I agree with Tez Ilyas, the best Disney film of all time is The Jungle Book. Great songs, great characters, terrific suspense; and how I cried the first time I saw it when I thought Baloo had died. (Spoiler alert – he isn’t dead.) Over the years it’s certainly captured the imagination of generations, from those early Kipling years (my favourite – Rikki Tikki Tavi) through Disney and beyond into other spin offs, on the large and small screen, both animated and real action. Since 1894 we’ve made friends with Mowgli and cheered him on against Shere Khan and either welcomed him back to the man village or regretted his decision not to be a bear with Baloo, depending on your level of maturity.
Jessica Swale’s adaptation of the Rudyard Kipling stories for this year’s Royal Theatre Christmas Play, nicely draws from all the original source materials and not just the Disney film. There’s a lot more about Akela and the wolf pack which is often overlooked; Shere Khan is menacing the jungle right from the start, there are no vultures or elephants, and it’s his mother to whom Mowgli is drawn in the man village rather than the potential girlfriend material of the Disney film. Joe Stilgoe has written some brand new and high quality songs, so you can forget the Bear Necessities and I Wanna Be Like You – it’s Mowgli who gets all the best numbers, including a recurrent theme whose name I can’t remember – the wolf howl one – but with a brilliant hook that I’m still singing to myself three days later. Peter McKintosh’s moving set has all the attributes of a series of climbing frames that create all the branches and clearings of the jungle.
As with the best of these Christmas productions, the play has a very warm and positive message to impart. Mowgli is different from his brothers and sisters in the wolf pack (there’s a good reason for that – he isn’t one) and the message is that it’s okay to be different. When they’re assessing who might be good stand-in parents for Mowgli, it’s pointed out that it’s perfectly okay for Mowgli to have two daddies, if that’s the best way of bringing him up, or two mummies. Enlightenment indeed, and hurrah for that. But I can’t help but think that Kipling would have been nonplussed at the prospect.
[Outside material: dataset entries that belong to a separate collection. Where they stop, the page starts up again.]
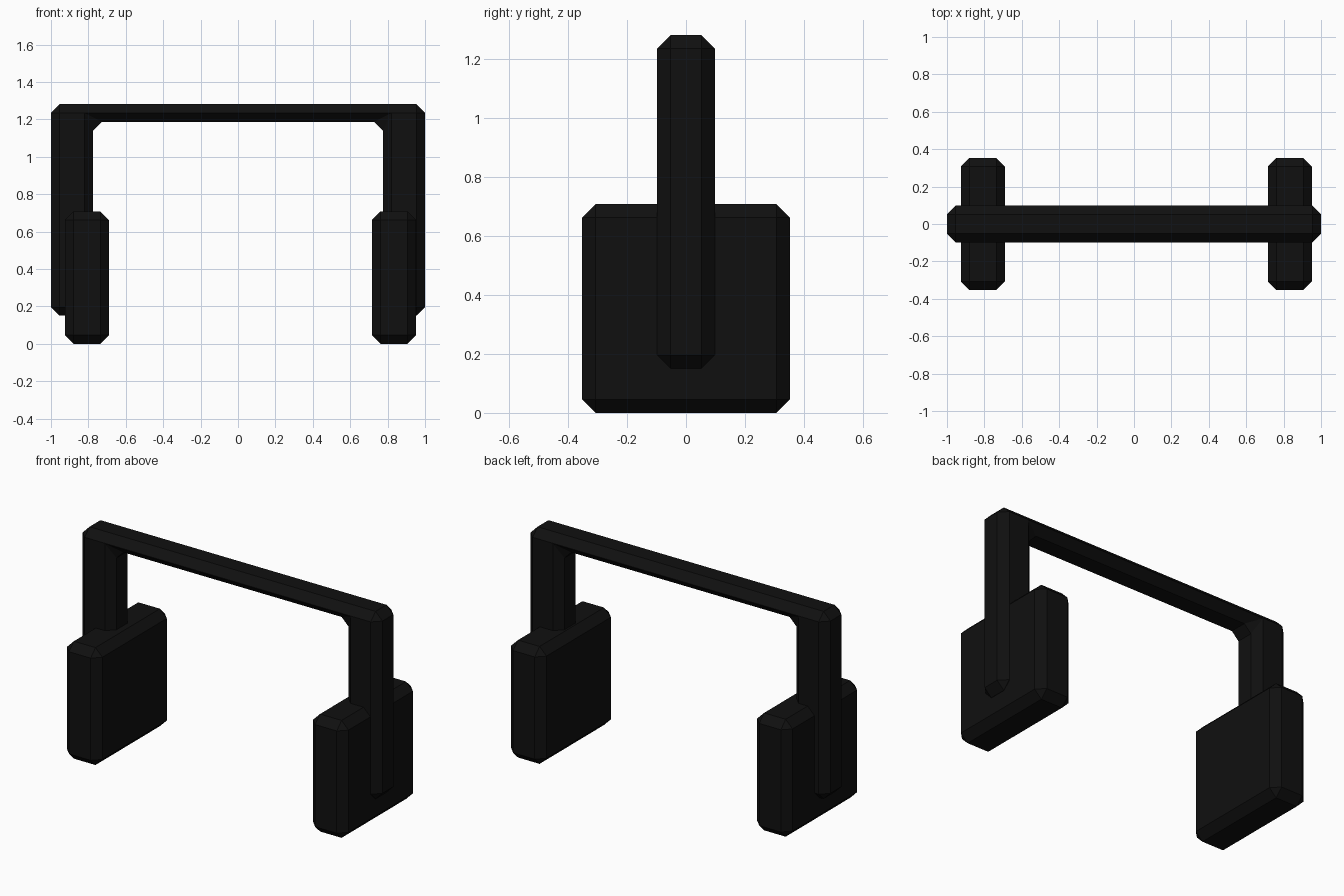
import bpy, bmesh

if "Cube" in bpy.data.objects:
    bpy.data.objects.remove(bpy.data.objects["Cube"])

BEVEL = 0.046

black = bpy.data.materials.new("black_plastic")
black.diffuse_color = (0.005, 0.005, 0.005, 1)
black.use_nodes = True
black.node_tree.nodes["Principled BSDF"].inputs["Base Color"].default_value = black.diffuse_color


def extruded(name, profile, half_depth):
    """Extrude an x-z outline along y and chamfer every edge."""
    bm = bmesh.new()
    face = bm.faces.new([bm.verts.new((x, -half_depth, z)) for x, z in profile])
    result = bmesh.ops.extrude_face_region(bm, geom=[face])
    moved = [v for v in result["geom"] if isinstance(v, bmesh.types.BMVert)]
    bmesh.ops.translate(bm, verts=moved, vec=(0, 2 * half_depth, 0))
    bmesh.ops.recalc_face_normals(bm, faces=bm.faces)
    mesh = bpy.data.meshes.new(name)
    bm.to_mesh(mesh)
    bm.free()
    mesh.materials.append(black)
    obj = bpy.data.objects.new(name, mesh)
    bpy.context.collection.objects.link(obj)
    mod = obj.modifiers.new("chamfer", 'BEVEL')
    mod.width = BEVEL
    mod.segments = 1
    mod.limit_method = 'ANGLE'
    mod.use_clamp_overlap = False
    return obj


# Headband: one upside-down U with thick arms and a thin top bar
extruded("headband", [(-1, 0.15), (-0.774, 0.15), (-0.774, 1.187), (0.774, 1.187),
                      (0.774, 0.15), (1, 0.15), (1, 1.281), (-1, 1.281)], 0.098)

# Ear cups: chamfered blocks, slightly off-centre as a pair
for name, x0, x1 in (("left_ear_cup", -0.926, -0.69), ("right_ear_cup", 0.716, 0.952)):
    extruded(name, [(x0, 0), (x1, 0), (x1, 0.708), (x0, 0.708)], 0.353)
Unfortunately, the performance we saw on Sunday afternoon was interrupted by a technical problem. Mowgli was just performing her (yes her) first round of wolf howl refrains when her microphone failed and half the lighting fizzed out. It was a good twenty minutes before they could get the show going again, and it really did affect the building momentum of the storyline. Everyone handled it with consummate professionalism though, and I appreciated one of the monkeys confessing that it was all his fault for chewing through some electric cables backstage.
Keziah Joseph plays Mowgli ostensibly as a boy or as a tomboy girl if you prefer – it doesn’t really matter which – and she’s excellent. She has a great voice, a mischievous stage presence and she really gets the audience on her side as she fights to survive in the jungle. There are some superb supporting performances, including Dyfrig Morris as a perpetually hungry and greedy Baloo, with insufficient intelligence to be a good father to Mowgli, and he knows it (which is ironic, really); Rachel Dawson as a surprisingly charming Kaa, sporting her long snaky body as though it were some Burlesque Boa (geddit); Tripti Tripuraneni as a serious and earnest Akela, and Lloyd Gorman as the brash and brutal Shere Khan. If the late Lemmy from Motorhead appeared as a panto villain – I think you get the picture. But my favourite of all is the sassy and streetwise performance by Deborah Oyelade as Bagheera; she’s rather like one of your stricter teachers but with a heart of gold.
This is a very enjoyable, well-constructed show, perfect for a Christmas outing – although, like a dog, it isn’t just for Christmas. In the new year it’s on quite a tour, so between January and May you can catch it at Chichester, Richmond, Liverpool, High Wycombe, Bromley, Malvern, Cambridge, Newcastle, Plymouth, Norwich, Nottingham, Canterbury, Salford and Blackpool. Great fun for a family theatrical treat.